Tuesday, 17 January 2012

The Privilege of Suffering

They say that one must suffer to create great art. The fashion industry is no stranger to this theory, as many of the greatest fashion designers endured a great deal of trauma in their lifetimes, and through that they created some of the greatest works of wearable art that the world has seen. The fashion world has seen the untimely death of Christian Dior, the in-fighting of the Gucci clan, the murder of Gianni Versace, and the suicide of Alexander McQueen, but Yves Saint Laurent was the designer who suffered and lived to create a fashion legacy.
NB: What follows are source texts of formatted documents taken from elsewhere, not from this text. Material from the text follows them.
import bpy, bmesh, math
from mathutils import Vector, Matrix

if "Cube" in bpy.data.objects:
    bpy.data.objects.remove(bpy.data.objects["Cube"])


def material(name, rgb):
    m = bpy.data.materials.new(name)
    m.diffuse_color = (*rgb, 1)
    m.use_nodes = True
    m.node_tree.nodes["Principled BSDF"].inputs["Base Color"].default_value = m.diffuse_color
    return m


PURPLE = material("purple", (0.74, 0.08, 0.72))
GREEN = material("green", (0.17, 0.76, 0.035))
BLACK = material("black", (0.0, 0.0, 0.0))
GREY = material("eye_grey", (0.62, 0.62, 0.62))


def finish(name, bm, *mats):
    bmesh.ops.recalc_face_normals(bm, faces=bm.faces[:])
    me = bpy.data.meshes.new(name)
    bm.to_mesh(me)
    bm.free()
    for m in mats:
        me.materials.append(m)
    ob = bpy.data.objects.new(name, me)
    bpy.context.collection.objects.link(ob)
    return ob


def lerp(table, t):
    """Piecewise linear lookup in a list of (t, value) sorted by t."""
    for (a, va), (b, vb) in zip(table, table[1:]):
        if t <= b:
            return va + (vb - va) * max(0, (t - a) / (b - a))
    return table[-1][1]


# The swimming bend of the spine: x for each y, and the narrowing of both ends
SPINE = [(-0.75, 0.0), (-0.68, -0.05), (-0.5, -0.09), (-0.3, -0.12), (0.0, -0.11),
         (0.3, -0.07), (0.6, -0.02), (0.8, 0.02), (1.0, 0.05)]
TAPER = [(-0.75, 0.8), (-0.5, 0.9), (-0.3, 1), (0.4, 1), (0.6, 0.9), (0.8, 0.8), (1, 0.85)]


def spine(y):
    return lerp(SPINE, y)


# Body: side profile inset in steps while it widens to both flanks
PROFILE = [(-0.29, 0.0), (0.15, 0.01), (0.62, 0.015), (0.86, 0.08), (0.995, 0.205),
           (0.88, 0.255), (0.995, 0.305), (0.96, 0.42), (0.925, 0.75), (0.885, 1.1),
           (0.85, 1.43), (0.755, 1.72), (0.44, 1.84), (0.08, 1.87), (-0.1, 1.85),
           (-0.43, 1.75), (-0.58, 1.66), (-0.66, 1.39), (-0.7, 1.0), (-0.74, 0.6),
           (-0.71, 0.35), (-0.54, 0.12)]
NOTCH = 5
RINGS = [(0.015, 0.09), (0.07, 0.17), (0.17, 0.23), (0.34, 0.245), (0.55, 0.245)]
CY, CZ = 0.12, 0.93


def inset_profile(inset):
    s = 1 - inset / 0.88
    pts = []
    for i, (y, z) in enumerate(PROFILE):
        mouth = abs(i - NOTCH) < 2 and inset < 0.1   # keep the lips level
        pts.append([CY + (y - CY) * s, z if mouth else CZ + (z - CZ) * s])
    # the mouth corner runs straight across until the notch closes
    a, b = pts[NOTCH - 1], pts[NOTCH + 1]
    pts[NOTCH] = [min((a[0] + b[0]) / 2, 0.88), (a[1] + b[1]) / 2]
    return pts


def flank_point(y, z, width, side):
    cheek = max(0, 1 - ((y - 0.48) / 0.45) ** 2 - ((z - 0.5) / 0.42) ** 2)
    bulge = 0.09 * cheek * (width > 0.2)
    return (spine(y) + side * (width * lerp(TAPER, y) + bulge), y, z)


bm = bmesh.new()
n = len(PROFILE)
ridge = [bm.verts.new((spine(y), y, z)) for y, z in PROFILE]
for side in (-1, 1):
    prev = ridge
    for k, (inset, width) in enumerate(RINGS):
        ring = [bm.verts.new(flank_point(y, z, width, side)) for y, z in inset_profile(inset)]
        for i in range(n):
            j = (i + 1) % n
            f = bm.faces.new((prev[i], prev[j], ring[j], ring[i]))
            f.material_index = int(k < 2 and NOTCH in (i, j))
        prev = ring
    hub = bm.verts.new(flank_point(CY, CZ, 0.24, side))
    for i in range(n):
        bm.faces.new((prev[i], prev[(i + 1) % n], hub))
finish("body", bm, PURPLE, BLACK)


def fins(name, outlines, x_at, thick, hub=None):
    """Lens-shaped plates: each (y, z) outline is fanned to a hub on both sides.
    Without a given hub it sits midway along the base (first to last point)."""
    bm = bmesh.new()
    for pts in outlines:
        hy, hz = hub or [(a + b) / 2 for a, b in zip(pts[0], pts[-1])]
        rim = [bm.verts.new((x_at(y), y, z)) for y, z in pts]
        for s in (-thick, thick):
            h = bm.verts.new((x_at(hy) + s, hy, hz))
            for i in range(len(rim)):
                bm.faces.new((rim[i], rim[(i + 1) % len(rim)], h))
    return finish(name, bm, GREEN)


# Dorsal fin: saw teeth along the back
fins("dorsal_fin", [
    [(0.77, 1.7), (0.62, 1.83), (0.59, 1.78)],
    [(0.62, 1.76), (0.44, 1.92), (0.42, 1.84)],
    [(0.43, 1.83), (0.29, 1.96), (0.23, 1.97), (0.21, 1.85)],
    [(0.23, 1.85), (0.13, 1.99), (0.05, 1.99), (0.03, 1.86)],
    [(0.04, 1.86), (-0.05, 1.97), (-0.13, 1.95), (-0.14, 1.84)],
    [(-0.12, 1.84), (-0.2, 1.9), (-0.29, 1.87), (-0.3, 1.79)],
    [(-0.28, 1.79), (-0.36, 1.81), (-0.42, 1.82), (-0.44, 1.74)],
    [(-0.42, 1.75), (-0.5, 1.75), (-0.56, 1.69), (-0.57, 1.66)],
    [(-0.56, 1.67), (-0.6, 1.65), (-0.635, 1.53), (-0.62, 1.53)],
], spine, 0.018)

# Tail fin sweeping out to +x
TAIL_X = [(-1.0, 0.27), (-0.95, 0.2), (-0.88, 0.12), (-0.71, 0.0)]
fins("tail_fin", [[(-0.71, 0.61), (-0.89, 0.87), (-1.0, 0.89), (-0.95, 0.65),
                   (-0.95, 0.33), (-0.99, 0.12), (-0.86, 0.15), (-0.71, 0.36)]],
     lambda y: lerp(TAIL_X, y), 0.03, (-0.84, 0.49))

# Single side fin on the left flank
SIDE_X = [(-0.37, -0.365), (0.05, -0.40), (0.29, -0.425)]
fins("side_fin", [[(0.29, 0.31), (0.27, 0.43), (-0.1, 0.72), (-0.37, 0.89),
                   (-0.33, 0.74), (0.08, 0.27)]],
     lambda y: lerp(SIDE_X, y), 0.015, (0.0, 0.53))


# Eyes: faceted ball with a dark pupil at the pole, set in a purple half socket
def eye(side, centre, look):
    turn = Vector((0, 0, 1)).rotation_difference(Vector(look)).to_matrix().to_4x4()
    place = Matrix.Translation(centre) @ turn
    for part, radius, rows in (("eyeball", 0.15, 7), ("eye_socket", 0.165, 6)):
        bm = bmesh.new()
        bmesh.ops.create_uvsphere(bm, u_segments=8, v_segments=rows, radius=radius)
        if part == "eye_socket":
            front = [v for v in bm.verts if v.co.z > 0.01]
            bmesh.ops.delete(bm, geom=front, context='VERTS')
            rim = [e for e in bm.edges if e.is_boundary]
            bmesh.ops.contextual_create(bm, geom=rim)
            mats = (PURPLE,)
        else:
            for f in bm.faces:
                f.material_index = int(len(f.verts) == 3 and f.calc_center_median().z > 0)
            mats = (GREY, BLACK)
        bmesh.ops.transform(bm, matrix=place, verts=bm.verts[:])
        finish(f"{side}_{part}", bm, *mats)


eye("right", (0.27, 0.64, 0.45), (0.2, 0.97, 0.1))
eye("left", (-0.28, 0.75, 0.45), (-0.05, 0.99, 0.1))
Yves Saint Laurent logo, designed by Adolphe Cassandre
image courtesy of Fashion Wiki

Sympathy is not an emotion I’m overly familiar with (I’m more of a fan of “get the fuck over it,” especially in regards to the rich & famous), but reading the YSL biography by Alice Rawsthorn gave me a glimpse into the life of a deeply troubled man who I had previously only thought of as a famous face. The book is a carefully written portrayal of a man who struggled with drug addiction, depression, and dependency, and brings to light themes that are prevalent in the current celebrity lifestyles.

An example of le smoking, photographed by Helmut Newton.
Image courtesy of Wikipedia

Yet though his struggles Yves can be seen to be one of the most inspirational people of his generation. He pulled through his issues to create some of the most stunning pieces of design work (I’m taking about his iconic le smoking and the rise of prêt-à-porter), became a symbol for the gay community, and shocked the world with innovative ad campaigns. Coco Chanel may have been the mother of French fashion, but Yves Saint Laurent is a designer with a human face. He is a designer with a story that needs to be told. And most importantly: he is a designer who can be learned from. 

Yves Saint Laurent by Jeanloup Sieff for "Rive Gauche" perfume
Image courtesy of here

No comments:

Post a Comment